Cryotherapy uses nitrous oxide to freeze the blood vessels that watermelon stomach affects. In a small study, five of seven people with watermelon stomach had no bleeding after an average of 3.6 cryotherapy sessions. There is a need for larger studies to confirm these findings.

Radiofrequency ablation (RFA)

RFA uses the heat that radio waves produce to destroy affected blood vessels. Several small sample studies found that RFA was able to increase hemoglobin levels and reduce the need for blood transfusions.

Surgery may be necessary for people who do not respond to medicinal or endoscopic treatments. Surgery for watermelon stomach can involve removing affected parts of the stomach.

Having surgery is the only reliable way to cure watermelon stomach. It can also eliminate the need for blood transfusions.

A person can speak with a doctor about what treatment option is right for them.

A person should speak with a doctor if they have symptoms of watermelon stomach. A person with signs of iron deficiency anemia should also contact a doctor.

Symptoms of iron deficiency anemia include:

People can manage watermelon stomach with treatment. Without treatment, a person may develop iron deficiency anemia. This may require them to have frequent blood transfusions.

A person may also find that their watermelon stomach reoccurs after treatment. If this happens, a person will need to restart their treatment.

Watermelon stomach is a rare condition that causes bleeding in a person’s stomach lining. It causes characteristic red, vertical stripes to form on the stomach lining, giving the appearance of a watermelon.

Watermelon stomach can sometimes show no symptoms. If symptoms do occur, they can include fatigue or blood in the stool.

Doctors do not know the exact cause of watermelon stomach. However, it commonly occurs alongside conditions such as autoimmune diseases and chronic renal failure.

A doctor can diagnose watermelon stomach using endoscopy. They may also use blood tests or a biopsy of stomach tissue.

Treatment for watermelon stomach includes various medications and endoscopic treatments. If these treatments are not effective, a person may require surgery.

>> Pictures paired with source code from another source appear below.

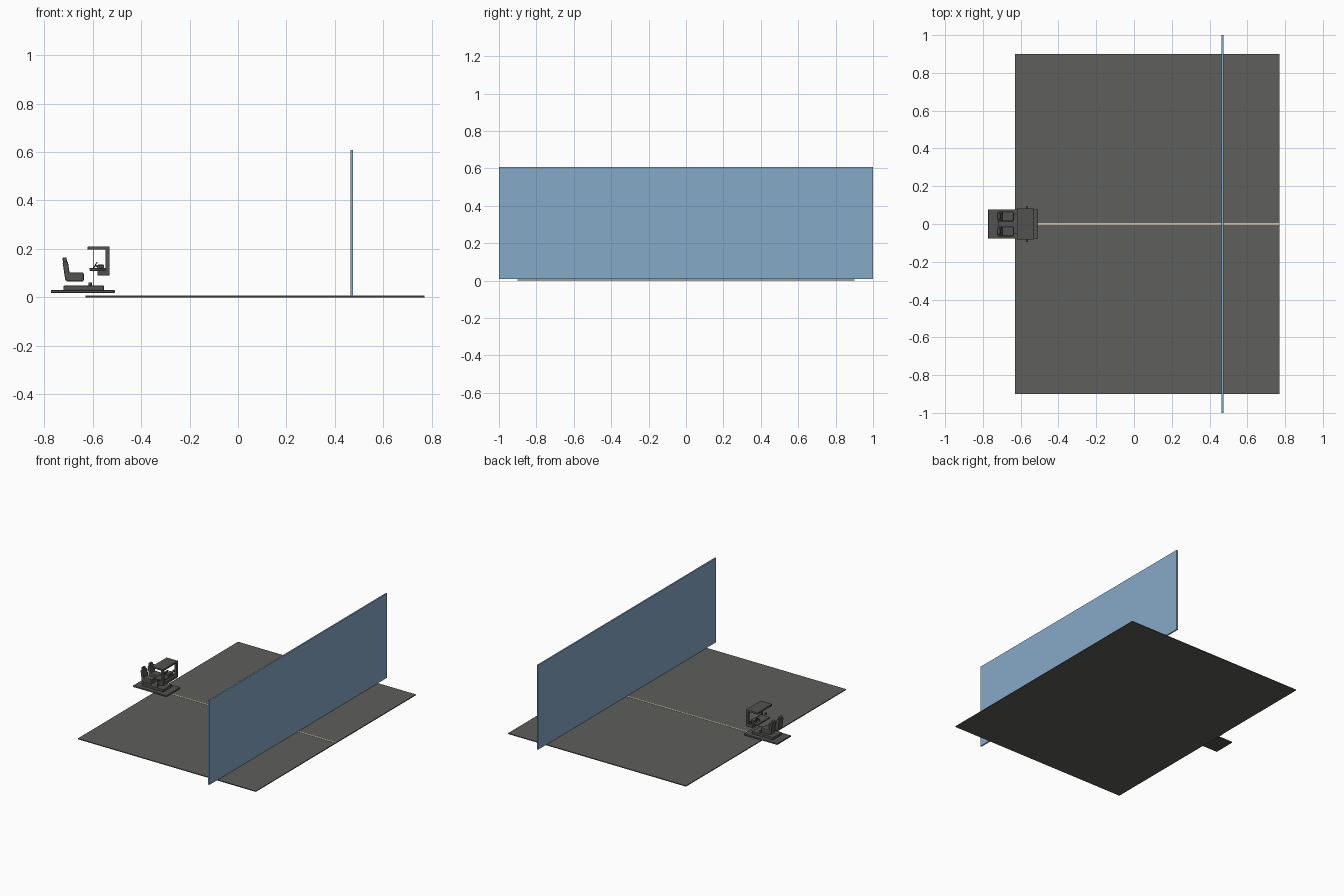
import bpy
import math

if "Cube" in bpy.data.objects:
    bpy.data.objects.remove(bpy.data.objects["Cube"])


def material(name, rgb):
    m = bpy.data.materials.new(name)
    m.diffuse_color = (*rgb, 1)
    m.use_nodes = True
    m.node_tree.nodes["Principled BSDF"].inputs["Base Color"].default_value = m.diffuse_color
    return m


FLOOR = material("floor grey", (0.112, 0.114, 0.107))
SCREEN = material("screen blue", (0.24, 0.40, 0.58))
STRIPE = material("stripe cream", (0.62, 0.54, 0.36))
RIG = material("rig dark grey", (0.085, 0.085, 0.083))


def finish(o, name, mat, bevel=0):
    o.name = name
    o.data.materials.append(mat)
    if bevel:
        b = o.modifiers.new("soft edges", 'BEVEL')
        b.width = bevel
        b.segments = 2
    return o


def box(name, x, y, z, mat=RIG, bevel=0.0, tilt=0.0):
    """Box from (min, max) ranges, optionally tilted about the y axis."""
    bpy.ops.mesh.primitive_cube_add(
        size=1, location=[sum(r) / 2 for r in (x, y, z)])
    o = bpy.context.object
    o.scale = [r[1] - r[0] for r in (x, y, z)]
    bpy.ops.object.transform_apply(location=False, rotation=False, scale=True)
    o.rotation_euler.y = tilt
    return finish(o, name, mat, bevel)


def rod(name, loc, radius, depth, tilt=0.0):
    bpy.ops.mesh.primitive_cylinder_add(
        vertices=12, radius=radius, depth=depth, location=loc,
        rotation=(0, tilt, 0))
    o = finish(bpy.context.object, name, RIG)
    bpy.ops.object.shade_smooth_by_angle()
    return o


# Floor, centre stripe and projection screen
box("floor", (-0.63, 0.77), (-0.9, 0.9), (0, 0.006), FLOOR)
box("centre_stripe", (-0.63, 0.77), (-0.005, 0.005), (0.006, 0.0075), STRIPE)
box("screen", (0.464, 0.474), (-1, 1), (0.008, 0.608), SCREEN)

# Base plate and raised platform
box("base_plate", (-0.772, -0.508), (-0.077, 0.077), (0.019, 0.03), bevel=0.002)
box("platform", (-0.72, -0.553), (-0.05, 0.05), (0.03, 0.049), bevel=0.003)

# Paired seats, frame posts and side pads
for side, s in (("left", 1), ("right", -1)):
    def span(a, b):
        return tuple(sorted((a * s, b * s)))

    box(side + "_seat_cushion", (-0.708, -0.636), span(0.014, 0.066),
        (0.065, 0.103), bevel=0.007)
    box(side + "_seat_back", (-0.718, -0.696), span(0.014, 0.066),
        (0.07, 0.148), bevel=0.005, tilt=-0.15)
    box(side + "_headrest", (-0.723, -0.706), span(0.025, 0.055),
        (0.142, 0.165), bevel=0.004, tilt=-0.15)
    box(side + "_frame_post", (-0.547, -0.53), span(0.068, 0.083),
        (0.1, 0.2), bevel=0.001)
    box(side + "_side_pad", (-0.573, -0.56), span(0.08, 0.095),
        (0.118, 0.132), bevel=0.002)
    rod(side + "_pedal", (-0.609, 0.03 * s, 0.055), 0.007, 0.012)

# Roof, dashboard and lower beam
box("roof", (-0.62, -0.53), (-0.083, 0.083), (0.197, 0.21), bevel=0.002)
box("dashboard", (-0.613, -0.545), (-0.068, 0.068), (0.11, 0.121), bevel=0.002)
box("lower_beam", (-0.58, -0.53), (-0.083, 0.083), (0.09, 0.113), bevel=0.004)
box("instrument_hood", (-0.58, -0.552), (0.012, 0.06), (0.121, 0.135),
    bevel=0.002)

# Steering wheel, column and slim centre pole
bpy.ops.mesh.primitive_torus_add(
    major_segments=20, minor_segments=6, major_radius=0.016,
    minor_radius=0.0025, location=(-0.59, 0.037, 0.131),
    rotation=(0, math.radians(-60), 0))
finish(bpy.context.object, "steering_wheel", RIG)
bpy.ops.object.shade_smooth_by_angle()
rod("steering_column", (-0.578, 0.037, 0.126), 0.003, 0.028, math.radians(-60))
rod("centre_pole", (-0.598, 0, 0.123), 0.001, 0.15)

A person can manage watermelon stomach with treatments. However, they may find that it reoccurs following treatment.

Anyone who notices any signs of watermelon stomach or iron deficiency anemia should speak with a doctor.